Jazz and Musical Symmetry

It’s probably not a surprise that music has a lot to do with patterns (the scale, the note progression, the time signature used). However, these alone aren’t enough to make beautiful and interesting sounding cadences, as too much repetition can make a piece boring to listen to. Enter jazz theory, and music suddenly becomes more colorful (and more complicated lol). It would probably take me forever to talk about all the different harmonization techniques available (and most of you probably won’t get it anyway), so for this post, I will just focus on the tritone substitution method often used in improv jazz.

(this is also just an excuse for me to geek out about music theory hue)



Music is in essence, the art of placing notes or tones together and making them sound good. Not all note combinations sound nice (to some extent), so it is important for an instrumentalist to know which notes go well with each other.

Some of you may be familiar with the octave sequence (DoDo, if that makes any sense), the triad (Do-Mi-So), and the complete major chord (Do-Mi-So-Do). You can already go a long way just by using these, but to generate more interest in repeated sections of a song, variations may be done. Sometimes, removing some notes to create a cleaner sound (e.g. only using the fifths instead of the full triad, like Do-So), or you can replace some notes with relative notes. For example, you may opt to play a G octave when playing a C major chord (as G is the relative fifth of C). Tritone substitution takes this a step further by using a symmetric substitution instead of its fifth.

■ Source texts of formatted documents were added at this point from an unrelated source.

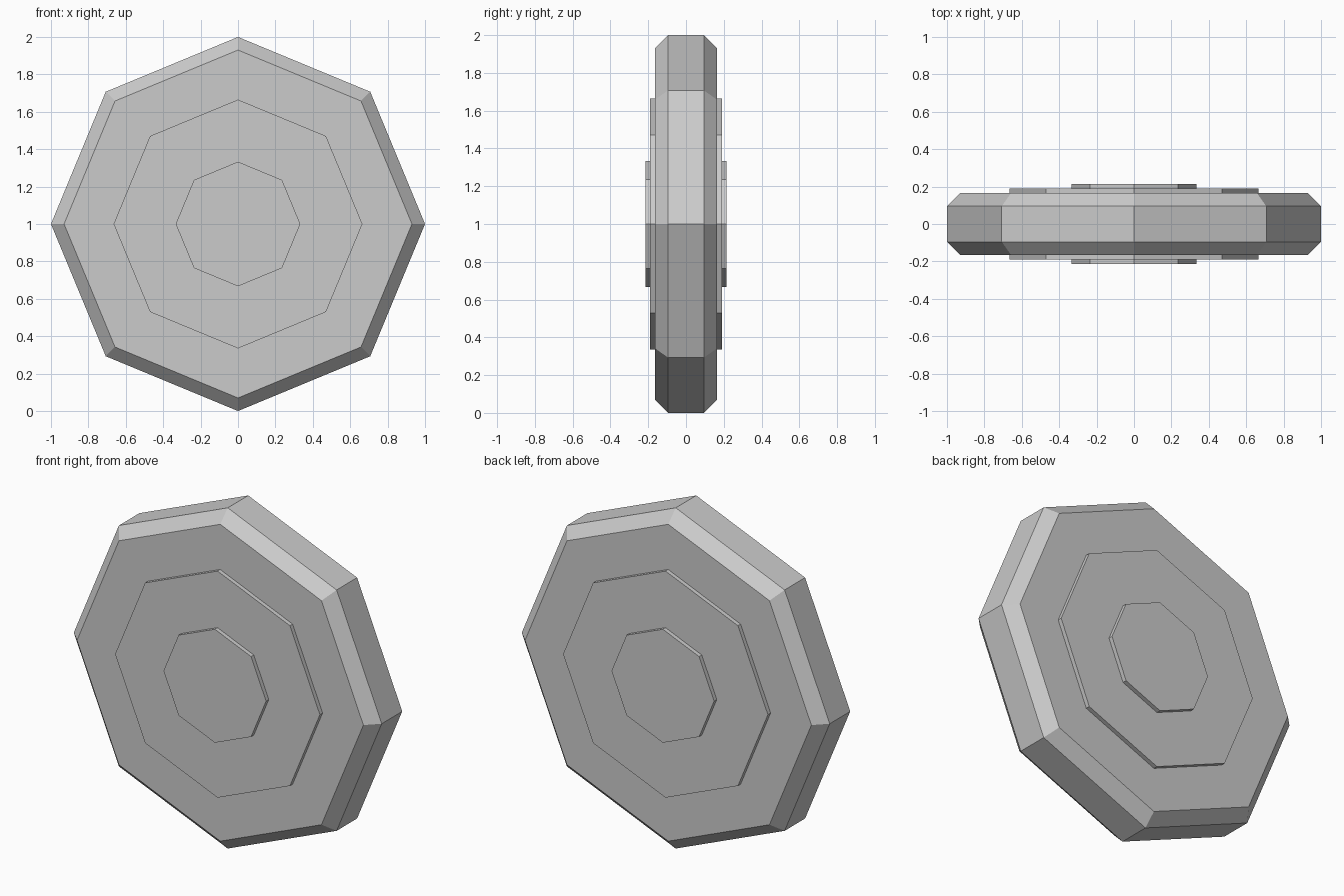
import bpy
import bmesh
from math import cos, sin, tau

SIDES = 8
CENTRE_Z = 1.0

cube = bpy.data.objects.get("Cube")
if cube:
    bpy.data.objects.remove(cube, do_unlink=True)

grey = bpy.data.materials.new("plain grey")
grey.use_nodes = True
colour = (0.6, 0.6, 0.6, 1)
grey.diffuse_color = colour
grey.node_tree.nodes["Principled BSDF"].inputs["Base Color"].default_value = colour


def octagon_solid(name, profile):
    """Closed solid from (radius, y) rings, with corners on the x and z axes."""
    bm = bmesh.new()
    rings = []
    for radius, y in profile:
        angles = [tau * i / SIDES for i in range(SIDES)]
        rings.append([bm.verts.new((radius * cos(a), y, CENTRE_Z + radius * sin(a)))
                      for a in angles])
    for a, b in zip(rings, rings[1:]):
        for i in range(SIDES):
            j = (i + 1) % SIDES
            bm.faces.new((a[i], a[j], b[j], b[i]))
    bm.faces.new(rings[0])
    bm.faces.new(rings[-1])
    bmesh.ops.recalc_face_normals(bm, faces=bm.faces)
    mesh = bpy.data.meshes.new(name)
    bm.to_mesh(mesh)
    bm.free()
    mesh.materials.append(grey)
    obj = bpy.data.objects.new(name, mesh)
    bpy.context.collection.objects.link(obj)
    return obj


# Thick outer body with chamfered rims
octagon_solid("body", [(0.93, -0.165), (1, -0.095), (1, 0.095), (0.93, 0.165)])

# Raised discs stepping up on the front and back
for side, sign in (("front", -1), ("back", 1)):
    octagon_solid(side + "_disc", [(0.665, sign * 0.165), (0.665, sign * 0.19)])
    octagon_solid(side + "_hub", [(0.333, sign * 0.19), (0.333, sign * 0.215)])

Most of you are probably confused at this point, so I’ll try to explain this as simply as possible, using the Circle of Fifths. Below is a graphical representation of the Circle of Fifths (or Circle of Fourths, but to avoid confusion, lets stick with Circle of Fifths).


Image from Wikimedia Commons

To put it simply, the clockwise neighbor of any note is considered the fifth of the note. From the circle, you can see that G is the clockwise neighbor of C, meaning that G is the fifth of C. The reason this works is because the key of C and the key of G are so close together in terms of notes (C has C-D-E-F-G-A-B, G has G-A-B-C-D-E-F#, a one note difference). The same is true for C and F, but their relationship is called a fourth (hence the alternate name of the circle). F however, is usually not substituted for C, but rather the other way around (because F does not want to “resolve” to C, but C wants to “resolve” to F.)

Tritone substitution works by taking the direct opposite of the note you are using (C’s tritone, for example, is F#). You may have already noticed similarities with another circular chart (one that has more color than this one, wink wink), and that’s because that’s the concept behind it: complements. C and F# are so far away from one another note-wise that because of this, substituting one of them for the other will make the melody stand out (the same way that complementary colors make both colors pop).

And that’s one way symmetry is used in jazz music. If you want to learn more about this topic, I suggest starting from the basics of music theory, as some of the concepts discussed in Jazz are very advanced, and would probably confuse you a lot (much like how I confused you guys lol)

(I’ll probably add some music snippets later so you guys can better appreciate this concept :D)